▸ WHAT YOU HAVE TO DO: Each record should be given again exactly, and any picture in it left out.

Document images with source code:
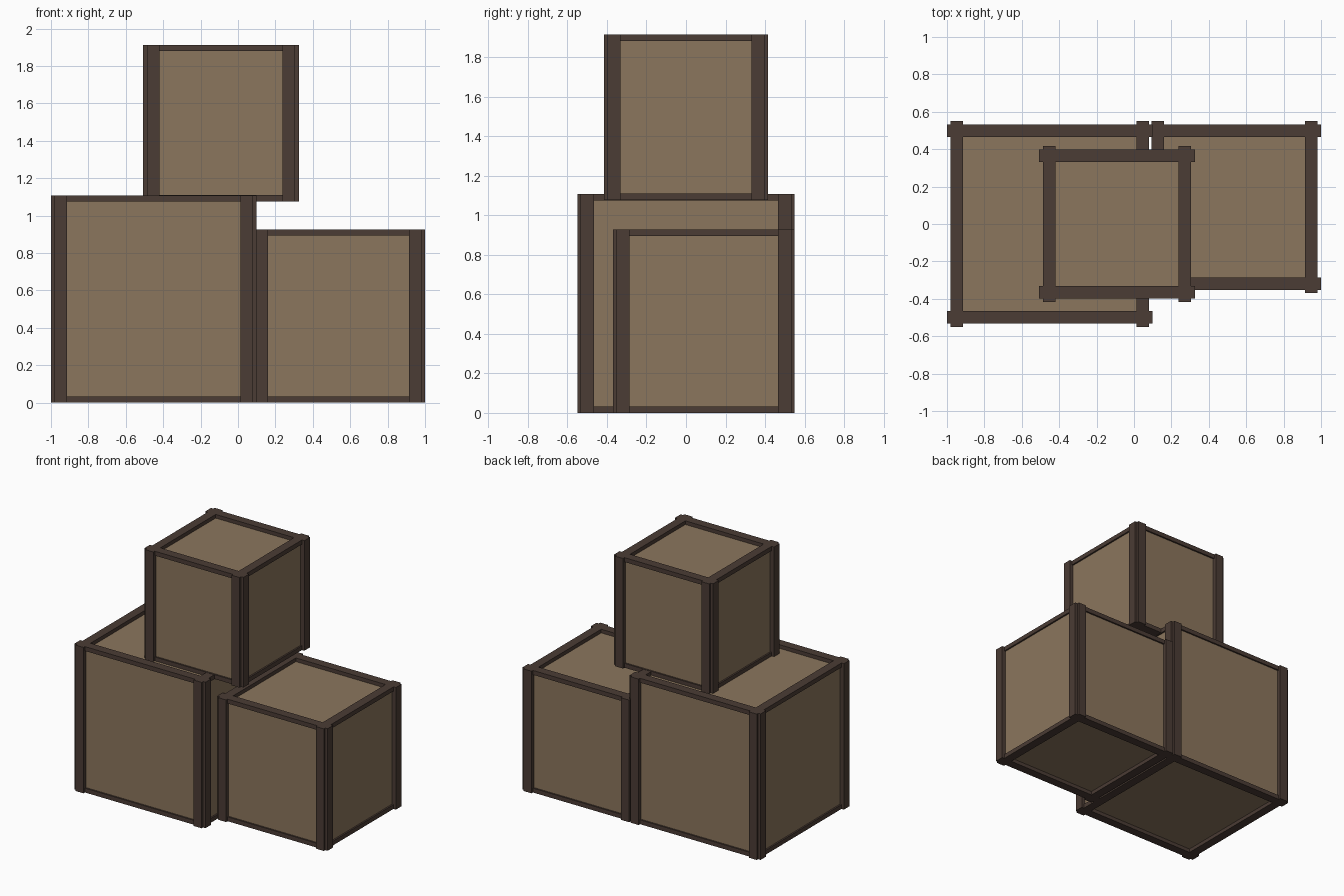
import bpy
import bmesh

if "Cube" in bpy.data.objects:
    bpy.data.objects.remove(bpy.data.objects["Cube"])


def material(name, color):
    m = bpy.data.materials.new(name)
    m.diffuse_color = color
    m.use_nodes = True
    m.node_tree.nodes["Principled BSDF"].inputs["Base Color"].default_value = m.diffuse_color
    return m


PANEL = material("panel_wood", (0.26, 0.18, 0.11, 1))
FRAME = material("frame_wood", (0.07, 0.045, 0.035, 1))

BAR = 0.067      # width of posts and rails seen from above
RAIL_H = 0.033   # height of the thin rails
TAB_X, TAB_Y = 0.020, 0.017   # how far post ridges stand out past the rails
SIDE_INSET, TOP_INSET = 0.012, 0.028


def add_box(bm, lo, hi):
    v = bmesh.ops.create_cube(bm, size=1)["verts"]
    for p in v:
        for i in range(3):
            p.co[i] = lo[i] if p.co[i] < 0 else hi[i]


def add_post(bm, cx, cy, sx, sy, z0, z1):
    # notched corner profile, extruded upward; (cx, cy) is the rail-line corner
    prof = [(-BAR, -BAR), (TAB_X, -BAR), (TAB_X, 0), (0, 0), (0, TAB_Y), (-BAR, TAB_Y)]
    face = bm.faces.new([bm.verts.new((cx + sx * x, cy + sy * y, z0)) for x, y in prof])
    ext = bmesh.ops.extrude_face_region(bm, geom=[face], use_keep_orig=True)["geom"]
    for g in ext:
        if isinstance(g, bmesh.types.BMVert):
            g.co.z = z1


def finish(bm, name, mat):
    bmesh.ops.recalc_face_normals(bm, faces=bm.faces)
    mesh = bpy.data.meshes.new(name)
    bm.to_mesh(mesh)
    bm.free()
    mesh.materials.append(mat)
    bpy.context.collection.objects.link(bpy.data.objects.new(name, mesh))


def crate(name, x0, x1, y0, y1, z0, z1):
    # rail outline lies inside the overall size by the post ridges
    x0, x1, y0, y1 = x0 + TAB_X, x1 - TAB_X, y0 + TAB_Y, y1 - TAB_Y

    # plain wooden body, set back behind the frame
    bm = bmesh.new()
    s, t = SIDE_INSET, TOP_INSET
    add_box(bm, (x0 + s, y0 + s, z0 + t), (x1 - s, y1 - s, z1 - t))
    finish(bm, name + "_panels", PANEL)

    # corner posts
    bm = bmesh.new()
    for cx, sx in ((x0, -1), (x1, 1)):
        for cy, sy in ((y0, -1), (y1, 1)):
            add_post(bm, cx, cy, sx, sy, z0, z1)
    finish(bm, name + "_corner_posts", FRAME)

    # top and bottom rails between the posts
    bm = bmesh.new()
    for z in (z0, z1 - RAIL_H):
        for y in (y0, y1 - BAR):
            add_box(bm, (x0 + BAR, y, z), (x1 - BAR, y + BAR, z + RAIL_H))
        for x in (x0, x1 - BAR):
            add_box(bm, (x, y0 + BAR, z), (x + BAR, y1 - BAR, z + RAIL_H))
    finish(bm, name + "_rails", FRAME)


crate("large_crate", -1.0, 0.10, -0.55, 0.55, 0, 1.108)
crate("medium_crate", 0.073, 1.0, -0.37, 0.55, 0, 0.927)
crate("top_crate", -0.507, 0.325, -0.416, 0.416, 1.077, 1.913)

▸ RESULT OF THE TASK:
import bpy
import bmesh

if "Cube" in bpy.data.objects:
    bpy.data.objects.remove(bpy.data.objects["Cube"])


def material(name, color):
    m = bpy.data.materials.new(name)
    m.diffuse_color = color
    m.use_nodes = True
    m.node_tree.nodes["Principled BSDF"].inputs["Base Color"].default_value = m.diffuse_color
    return m


PANEL = material("panel_wood", (0.26, 0.18, 0.11, 1))
FRAME = material("frame_wood", (0.07, 0.045, 0.035, 1))

BAR = 0.067      # width of posts and rails seen from above
RAIL_H = 0.033   # height of the thin rails
TAB_X, TAB_Y = 0.020, 0.017   # how far post ridges stand out past the rails
SIDE_INSET, TOP_INSET = 0.012, 0.028


def add_box(bm, lo, hi):
    v = bmesh.ops.create_cube(bm, size=1)["verts"]
    for p in v:
        for i in range(3):
            p.co[i] = lo[i] if p.co[i] < 0 else hi[i]


def add_post(bm, cx, cy, sx, sy, z0, z1):
    # notched corner profile, extruded upward; (cx, cy) is the rail-line corner
    prof = [(-BAR, -BAR), (TAB_X, -BAR), (TAB_X, 0), (0, 0), (0, TAB_Y), (-BAR, TAB_Y)]
    face = bm.faces.new([bm.verts.new((cx + sx * x, cy + sy * y, z0)) for x, y in prof])
    ext = bmesh.ops.extrude_face_region(bm, geom=[face], use_keep_orig=True)["geom"]
    for g in ext:
        if isinstance(g, bmesh.types.BMVert):
            g.co.z = z1


def finish(bm, name, mat):
    bmesh.ops.recalc_face_normals(bm, faces=bm.faces)
    mesh = bpy.data.meshes.new(name)
    bm.to_mesh(mesh)
    bm.free()
    mesh.materials.append(mat)
    bpy.context.collection.objects.link(bpy.data.objects.new(name, mesh))


def crate(name, x0, x1, y0, y1, z0, z1):
    # rail outline lies inside the overall size by the post ridges
    x0, x1, y0, y1 = x0 + TAB_X, x1 - TAB_X, y0 + TAB_Y, y1 - TAB_Y

    # plain wooden body, set back behind the frame
    bm = bmesh.new()
    s, t = SIDE_INSET, TOP_INSET
    add_box(bm, (x0 + s, y0 + s, z0 + t), (x1 - s, y1 - s, z1 - t))
    finish(bm, name + "_panels", PANEL)

    # corner posts
    bm = bmesh.new()
    for cx, sx in ((x0, -1), (x1, 1)):
        for cy, sy in ((y0, -1), (y1, 1)):
            add_post(bm, cx, cy, sx, sy, z0, z1)
    finish(bm, name + "_corner_posts", FRAME)

    # top and bottom rails between the posts
    bm = bmesh.new()
    for z in (z0, z1 - RAIL_H):
        for y in (y0, y1 - BAR):
            add_box(bm, (x0 + BAR, y, z), (x1 - BAR, y + BAR, z + RAIL_H))
        for x in (x0, x1 - BAR):
            add_box(bm, (x, y0 + BAR, z), (x + BAR, y1 - BAR, z + RAIL_H))
    finish(bm, name + "_rails", FRAME)


crate("large_crate", -1.0, 0.10, -0.55, 0.55, 0, 1.108)
crate("medium_crate", 0.073, 1.0, -0.37, 0.55, 0, 0.927)
crate("top_crate", -0.507, 0.325, -0.416, 0.416, 1.077, 1.913)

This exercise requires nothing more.